PROBLEM REQUIREMENTS: Only part of the listing is needed, namely the lines from its start through the line with "ring(0.457, () =>", and they should be retyped exactly.

□ □ □

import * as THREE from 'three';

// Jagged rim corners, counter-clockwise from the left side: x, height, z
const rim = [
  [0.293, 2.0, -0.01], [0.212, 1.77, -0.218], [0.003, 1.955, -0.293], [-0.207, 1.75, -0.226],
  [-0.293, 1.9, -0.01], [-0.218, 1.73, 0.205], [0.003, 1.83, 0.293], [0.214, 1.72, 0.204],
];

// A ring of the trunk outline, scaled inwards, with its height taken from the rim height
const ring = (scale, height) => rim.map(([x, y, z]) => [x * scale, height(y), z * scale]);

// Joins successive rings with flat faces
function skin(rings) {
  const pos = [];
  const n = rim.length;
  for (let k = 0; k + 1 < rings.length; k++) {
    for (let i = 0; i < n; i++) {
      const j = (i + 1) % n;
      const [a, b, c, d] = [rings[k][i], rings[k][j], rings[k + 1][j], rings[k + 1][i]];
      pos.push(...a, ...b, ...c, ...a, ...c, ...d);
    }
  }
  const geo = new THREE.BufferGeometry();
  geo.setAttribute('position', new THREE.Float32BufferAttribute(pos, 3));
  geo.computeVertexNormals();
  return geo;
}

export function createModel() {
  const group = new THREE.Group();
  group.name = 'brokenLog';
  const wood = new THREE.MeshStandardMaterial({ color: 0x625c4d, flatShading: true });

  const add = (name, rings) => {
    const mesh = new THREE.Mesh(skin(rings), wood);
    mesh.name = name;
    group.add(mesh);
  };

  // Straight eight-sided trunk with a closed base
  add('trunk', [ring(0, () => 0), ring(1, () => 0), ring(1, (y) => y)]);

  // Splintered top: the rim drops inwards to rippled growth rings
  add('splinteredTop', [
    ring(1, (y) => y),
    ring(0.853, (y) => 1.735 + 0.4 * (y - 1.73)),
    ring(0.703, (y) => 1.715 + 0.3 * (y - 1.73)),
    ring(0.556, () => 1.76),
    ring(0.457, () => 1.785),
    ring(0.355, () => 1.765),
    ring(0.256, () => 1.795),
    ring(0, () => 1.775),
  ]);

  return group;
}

□ □ □

OUTPUT FOR THIS EXERCISE:
import * as THREE from 'three';

// Jagged rim corners, counter-clockwise from the left side: x, height, z
const rim = [
  [0.293, 2.0, -0.01], [0.212, 1.77, -0.218], [0.003, 1.955, -0.293], [-0.207, 1.75, -0.226],
  [-0.293, 1.9, -0.01], [-0.218, 1.73, 0.205], [0.003, 1.83, 0.293], [0.214, 1.72, 0.204],
];

// A ring of the trunk outline, scaled inwards, with its height taken from the rim height
const ring = (scale, height) => rim.map(([x, y, z]) => [x * scale, height(y), z * scale]);

// Joins successive rings with flat faces
function skin(rings) {
  const pos = [];
  const n = rim.length;
  for (let k = 0; k + 1 < rings.length; k++) {
    for (let i = 0; i < n; i++) {
      const j = (i + 1) % n;
      const [a, b, c, d] = [rings[k][i], rings[k][j], rings[k + 1][j], rings[k + 1][i]];
      pos.push(...a, ...b, ...c, ...a, ...c, ...d);
    }
  }
  const geo = new THREE.BufferGeometry();
  geo.setAttribute('position', new THREE.Float32BufferAttribute(pos, 3));
  geo.computeVertexNormals();
  return geo;
}

export function createModel() {
  const group = new THREE.Group();
  group.name = 'brokenLog';
  const wood = new THREE.MeshStandardMaterial({ color: 0x625c4d, flatShading: true });

  const add = (name, rings) => {
    const mesh = new THREE.Mesh(skin(rings), wood);
    mesh.name = name;
    group.add(mesh);
  };

  // Straight eight-sided trunk with a closed base
  add('trunk', [ring(0, () => 0), ring(1, () => 0), ring(1, (y) => y)]);

  // Splintered top: the rim drops inwards to rippled growth rings
  add('splinteredTop', [
    ring(1, (y) => y),
    ring(0.853, (y) => 1.735 + 0.4 * (y - 1.73)),
    ring(0.703, (y) => 1.715 + 0.3 * (y - 1.73)),
    ring(0.556, () => 1.76),
    ring(0.457, () => 1.785),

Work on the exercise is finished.